[EXERCISE DATA — start]
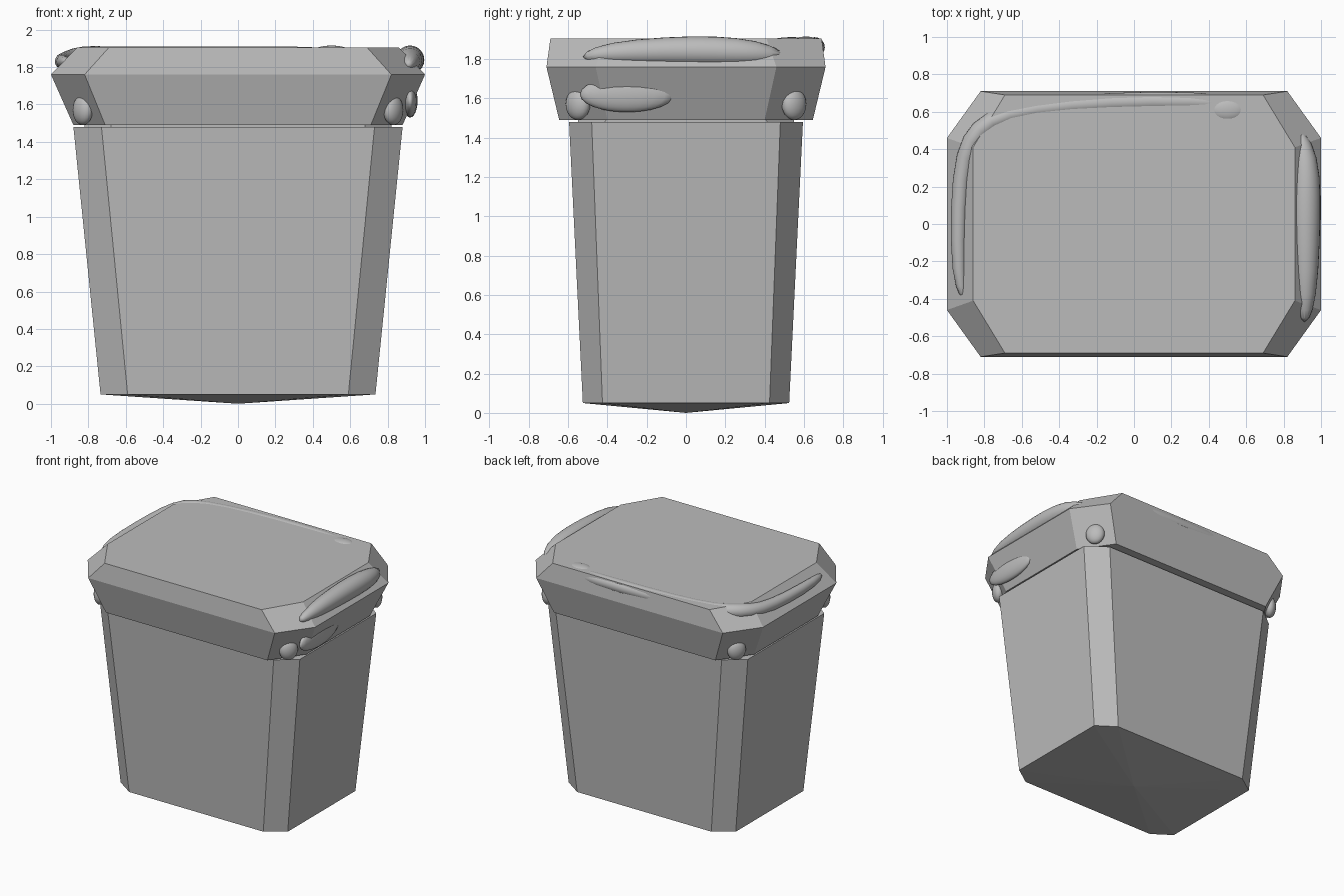
import bpy, bmesh, math
from mathutils import Matrix, Vector

if "Cube" in bpy.data.objects:
    bpy.data.objects.remove(bpy.data.objects["Cube"], do_unlink=True)

grey = bpy.data.materials.new("plain grey")
grey.use_nodes = True
COLOUR = (0.5, 0.5, 0.5, 1)
grey.diffuse_color = COLOUR
grey.node_tree.nodes["Principled BSDF"].inputs["Base Color"].default_value = COLOUR


def finish(name, bm, smooth=False):
    bmesh.ops.recalc_face_normals(bm, faces=bm.faces)
    mesh = bpy.data.meshes.new(name)
    bm.to_mesh(mesh)
    bm.free()
    for face in mesh.polygons:
        face.use_smooth = smooth
    mesh.materials.append(grey)
    obj = bpy.data.objects.new(name, mesh)
    bpy.context.collection.objects.link(obj)
    return obj


def chamfered_loft(name, rings, tip=None):
    """Loft rectangles with cut corners: (z, half x, half y, flat x, flat y)."""
    bm = bmesh.new()
    loops = []
    for z, hx, hy, fx, fy in rings:
        outline = [(fx, -hy), (hx, -fy), (hx, fy), (fx, hy),
                   (-fx, hy), (-hx, fy), (-hx, -fy), (-fx, -hy)]
        loops.append([bm.verts.new((x, y, z)) for x, y in outline])
    for low, high in zip(loops, loops[1:]):
        for i in range(8):
            j = (i + 1) % 8
            bm.faces.new((low[i], low[j], high[j], high[i]))
    bm.faces.new(loops[-1])
    if tip:
        point = bm.verts.new(tip)
        for i in range(8):
            bm.faces.new((loops[0][i], point, loops[0][(i + 1) % 8]))
    else:
        bm.faces.new(loops[0][::-1])
    return finish(name, bm)


def soft_roll(name, path):
    """Smooth tapering roll through (x, y, z, radius) points."""
    bm = bmesh.new()
    sides, loops = 12, []
    points = [Vector(p[:3]) for p in path]
    for i, p in enumerate(path):
        along = (points[min(i + 1, len(path) - 1)] - points[max(i - 1, 0)]).normalized()
        across = along.cross(Vector((0, 0, 1))).normalized()
        up = across.cross(along)
        angles = [math.tau * k / sides for k in range(sides)]
        loops.append([bm.verts.new(points[i] + p[3] * (across * math.cos(a) + up * math.sin(a)))
                      for a in angles])
    for a, b in zip(loops, loops[1:]):
        for i in range(sides):
            j = (i + 1) % sides
            bm.faces.new((a[i], a[j], b[j], b[i]))
    bm.faces.new(loops[0])
    bm.faces.new(loops[-1])
    obj = finish(name, bm, True)
    sub = obj.modifiers.new("soften", "SUBSURF")
    sub.levels = sub.render_levels = 1


def soft_lump(name, centre, size, turn=0):
    bm = bmesh.new()
    place = (Matrix.Translation(centre) @ Matrix.Rotation(math.radians(turn), 4, "Z")
             @ Matrix.Diagonal((*size, 1)))
    bmesh.ops.create_uvsphere(bm, u_segments=20, v_segments=12, radius=1, matrix=place)
    finish(name, bm, True)


# Tapered tub with a shallow pointed base
chamfered_loft("tub", [(0.05, 0.735, 0.525, 0.59, 0.425),
                       (1.48, 0.88, 0.595, 0.73, 0.48)], tip=(0, 0, 0))
# Recessed neck that joins the tub to the lid
chamfered_loft("neck", [(1.47, 0.82, 0.55, 0.68, 0.42), (1.5, 0.82, 0.55, 0.68, 0.4)])
# Flared lid with bevelled top
chamfered_loft("lid", [(1.49, 0.88, 0.645, 0.71, 0.4),
                       (1.76, 1.0, 0.71, 0.82, 0.46),
                       (1.905, 0.86, 0.69, 0.69, 0.41)])

# Swollen rolls on the lid edges
soft_roll("left_edge_roll", [(0.91, -0.53, 1.81, 0.02), (0.92, -0.4, 1.83, 0.06),
                             (0.92, -0.1, 1.84, 0.077), (0.92, 0.15, 1.84, 0.083),
                             (0.92, 0.36, 1.83, 0.07), (0.88, 0.5, 1.81, 0.03)])
soft_roll("right_and_back_edge_roll", [(-0.91, -0.4, 1.83, 0.015), (-0.94, -0.28, 1.83, 0.04),
                                       (-0.94, 0.1, 1.83, 0.045), (-0.91, 0.38, 1.84, 0.05),
                                       (-0.83, 0.51, 1.86, 0.06), (-0.7, 0.59, 1.86, 0.05),
                                       (-0.35, 0.64, 1.86, 0.052), (0.1, 0.66, 1.86, 0.055),
                                       (0.5, 0.65, 1.86, 0.05), (0.65, 0.63, 1.86, 0.02)])
soft_lump("back_top_bump", (0.5, 0.61, 1.89), (0.09, 0.06, 0.025))

# Low swellings on the lid's sloping sides and corners
soft_lump("left_side_swelling", (0.92, -0.3, 1.62), (0.04, 0.24, 0.09))
for side in (1, -1):
    for depth in (1, -1):
        soft_lump("corner_swelling", (side * 0.83, depth * 0.55, 1.57),
                  (0.045, 0.07, 0.08), side * depth * 35)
[EXERCISE DATA — finish]
» **TASK TO COMPLETE**
Working from the material above, restate word for word the lines between the line with "up = across.cross(along)" and the line with "# Tapered tub with a shallow pointed base", both included, and only those.

» **RESULT**
        up = across.cross(along)
        angles = [math.tau * k / sides for k in range(sides)]
        loops.append([bm.verts.new(points[i] + p[3] * (across * math.cos(a) + up * math.sin(a)))
                      for a in angles])
    for a, b in zip(loops, loops[1:]):
        for i in range(sides):
            j = (i + 1) % sides
            bm.faces.new((a[i], a[j], b[j], b[i]))
    bm.faces.new(loops[0])
    bm.faces.new(loops[-1])
    obj = finish(name, bm, True)
    sub = obj.modifiers.new("soften", "SUBSURF")
    sub.levels = sub.render_levels = 1


def soft_lump(name, centre, size, turn=0):
    bm = bmesh.new()
    place = (Matrix.Translation(centre) @ Matrix.Rotation(math.radians(turn), 4, "Z")
             @ Matrix.Diagonal((*size, 1)))
    bmesh.ops.create_uvsphere(bm, u_segments=20, v_segments=12, radius=1, matrix=place)
    finish(name, bm, True)


# Tapered tub with a shallow pointed base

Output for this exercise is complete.